Filter the entries below, keeping only lines with the word "case".

## Extracted information
--- START ---
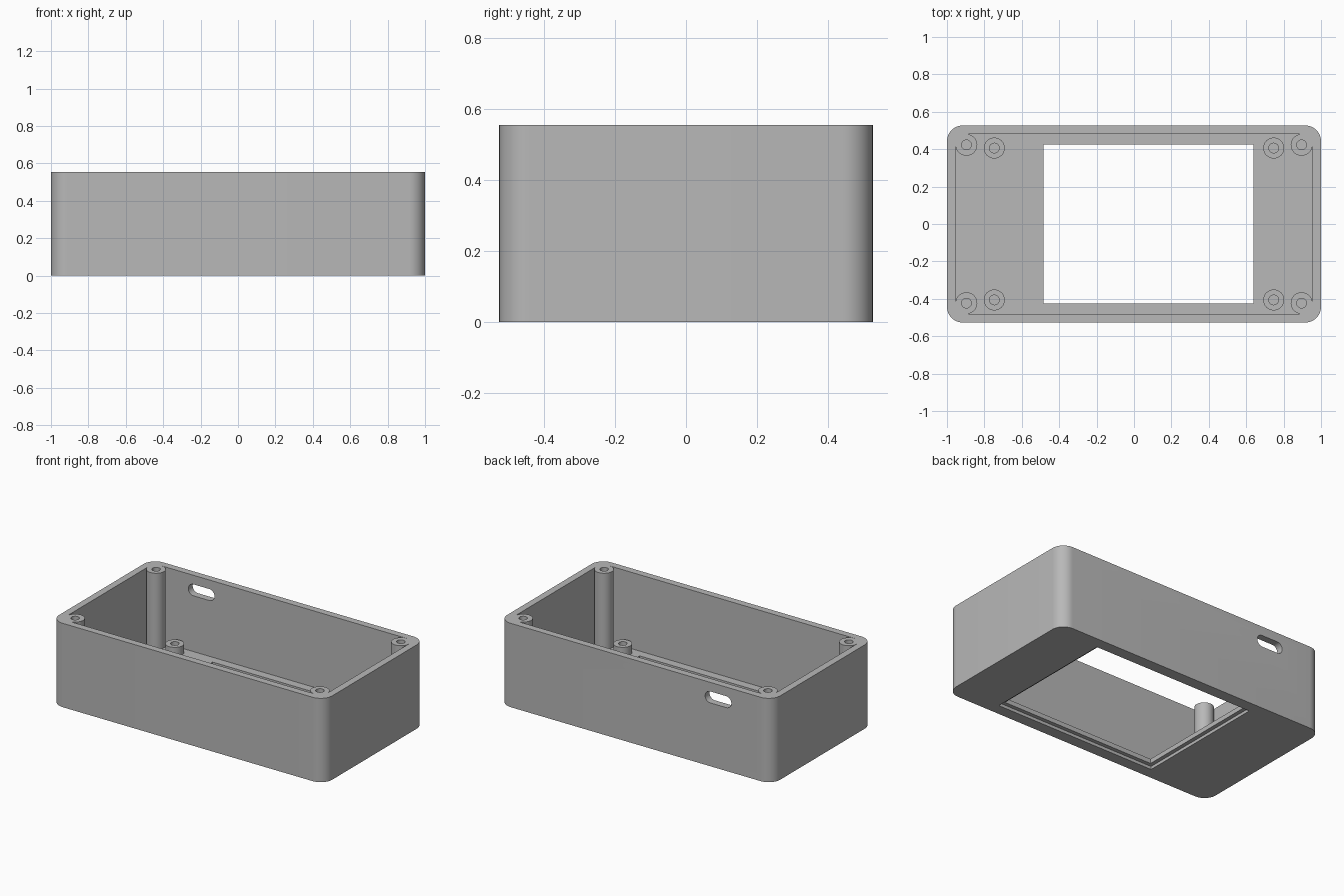
import bpy
import bmesh
from math import cos, sin, pi, radians

if "Cube" in bpy.data.objects:
    bpy.data.objects.remove(bpy.data.objects["Cube"], do_unlink=True)

# Main sizes
HALF_X, HALF_Y, HEIGHT = 1.0, 0.527, 0.555
WALL, FLOOR = 0.046, 0.05
POST_R, HOLE_R = 0.058, 0.026
POST_X, POST_Y = HALF_X - WALL - POST_R, HALF_Y - WALL - POST_R
CORNERS = [(1, 1), (-1, 1), (-1, -1), (1, -1)]

grey = bpy.data.materials.new("plastic grey")
grey.use_nodes = True
colour = (0.48, 0.48, 0.48, 1)
grey.diffuse_color = colour
grey.node_tree.nodes["Principled BSDF"].inputs["Base Color"].default_value = colour


def arc(cx, cy, r, start, end, steps):
    """Points along an arc, angles in degrees."""
    angles = [radians(start + (end - start) * i / steps) for i in range(steps + 1)]
    return [(cx + r * cos(a), cy + r * sin(a)) for a in angles]


def circle(cx, cy, r):
    return arc(cx, cy, r, 0, 360, 32)[:-1]


def rect(x0, x1, y0, y1):
    return [(x0, y0), (x1, y0), (x1, y1), (x0, y1)]


def prism(name, outline, z0, z1):
    """Extrude a flat outline from z0 to z1."""
    bm = bmesh.new()
    base = bm.faces.new([bm.verts.new((x, y, z0)) for x, y in outline])
    top = bmesh.ops.extrude_face_region(bm, geom=[base])["geom"]
    verts = [g for g in top if isinstance(g, bmesh.types.BMVert)]
    bmesh.ops.translate(bm, verts=verts, vec=(0, 0, z1 - z0))
    bmesh.ops.recalc_face_normals(bm, faces=bm.faces)
    mesh = bpy.data.meshes.new(name)
    bm.to_mesh(mesh)
    bm.free()
    mesh.materials.append(grey)
    obj = bpy.data.objects.new(name, mesh)
    bpy.context.collection.objects.link(obj)
    return obj


def activate(obj):
    bpy.ops.object.select_all(action="DESELECT")
    obj.select_set(True)
    bpy.context.view_layer.objects.active = obj


def cut(target, cutter):
    """Subtract the cutter, then discard it."""
    cutter.hide_render = True
    mod = target.modifiers.new("cut", "BOOLEAN")
    mod.operation = "DIFFERENCE"
    mod.solver = "EXACT"
    mod.object = cutter
    activate(target)
    bpy.ops.object.modifier_apply(modifier=mod.name)
    bpy.data.objects.remove(cutter, do_unlink=True)


def smooth(obj):
    activate(obj)
    bpy.ops.object.shade_smooth_by_angle(angle=radians(30))


# Outer shell with rounded vertical corners
R = 0.085
outline = []
for i, (sx, sy) in enumerate(CORNERS):
    outline += arc(sx * (HALF_X - R), sy * (HALF_Y - R), R, 90 * i, 90 * i + 90, 12)
case = prism("case", outline, 0, HEIGHT)

# Cavity that leaves a round screw post standing in each corner
outline = []
for i, (sx, sy) in enumerate(CORNERS):
    outline += arc(sx * POST_X, sy * POST_Y, POST_R, 90 * i, 90 * i - 270, 30)
cut(case, prism("cavity", outline, FLOOR, HEIGHT + 0.1))

# Screw holes in the corner posts
for sx, sy in CORNERS:
    cut(case, prism("post_hole", circle(sx * POST_X, sy * POST_Y, HOLE_R), 0.2, HEIGHT + 0.1))

# Display window with a shallow recess on the underside
X0, X1, Y, STEP = -0.484, 0.638, 0.425, 0.026
cut(case, prism("window", rect(X0, X1, -Y, Y), -0.1, FLOOR + 0.1))
cut(case, prism("recess", rect(X0 - STEP, X1 + STEP, -Y - STEP, Y + STEP), -0.1, 0.02))

# Cable slot through the back wall
SLOT_X, SLOT_Z, SLOT_R, SLOT_HALF = -0.605, 0.457, 0.038, 0.058
outline = arc(SLOT_X + SLOT_HALF, SLOT_Z, SLOT_R, -90, 90, 12)
outline += arc(SLOT_X - SLOT_HALF, SLOT_Z, SLOT_R, 90, 270, 12)
slot = prism("slot", outline, -0.62, -0.44)
slot.rotation_euler.x = pi / 2
bpy.context.view_layer.update()
cut(case, slot)
smooth(case)

# Short board standoffs on the floor
for sx, sy in CORNERS:
    name = f"standoff_{'back' if sy > 0 else 'front'}_{'left' if sx > 0 else 'right'}"
    x, y = sx * 0.747, sy * 0.406
    standoff = prism(name, circle(x, y, 0.056), FLOOR - 0.01, 0.11)
    cut(standoff, prism("standoff_hole", circle(x, y, HOLE_R), FLOOR + 0.002, 0.2))
    smooth(standoff)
--- END ---
## Response
case = prism("case", outline, 0, HEIGHT)
cut(case, prism("cavity", outline, FLOOR, HEIGHT + 0.1))
    cut(case, prism("post_hole", circle(sx * POST_X, sy * POST_Y, HOLE_R), 0.2, HEIGHT + 0.1))
cut(case, prism("window", rect(X0, X1, -Y, Y), -0.1, FLOOR + 0.1))
cut(case, prism("recess", rect(X0 - STEP, X1 + STEP, -Y - STEP, Y + STEP), -0.1, 0.02))
cut(case, slot)
smooth(case)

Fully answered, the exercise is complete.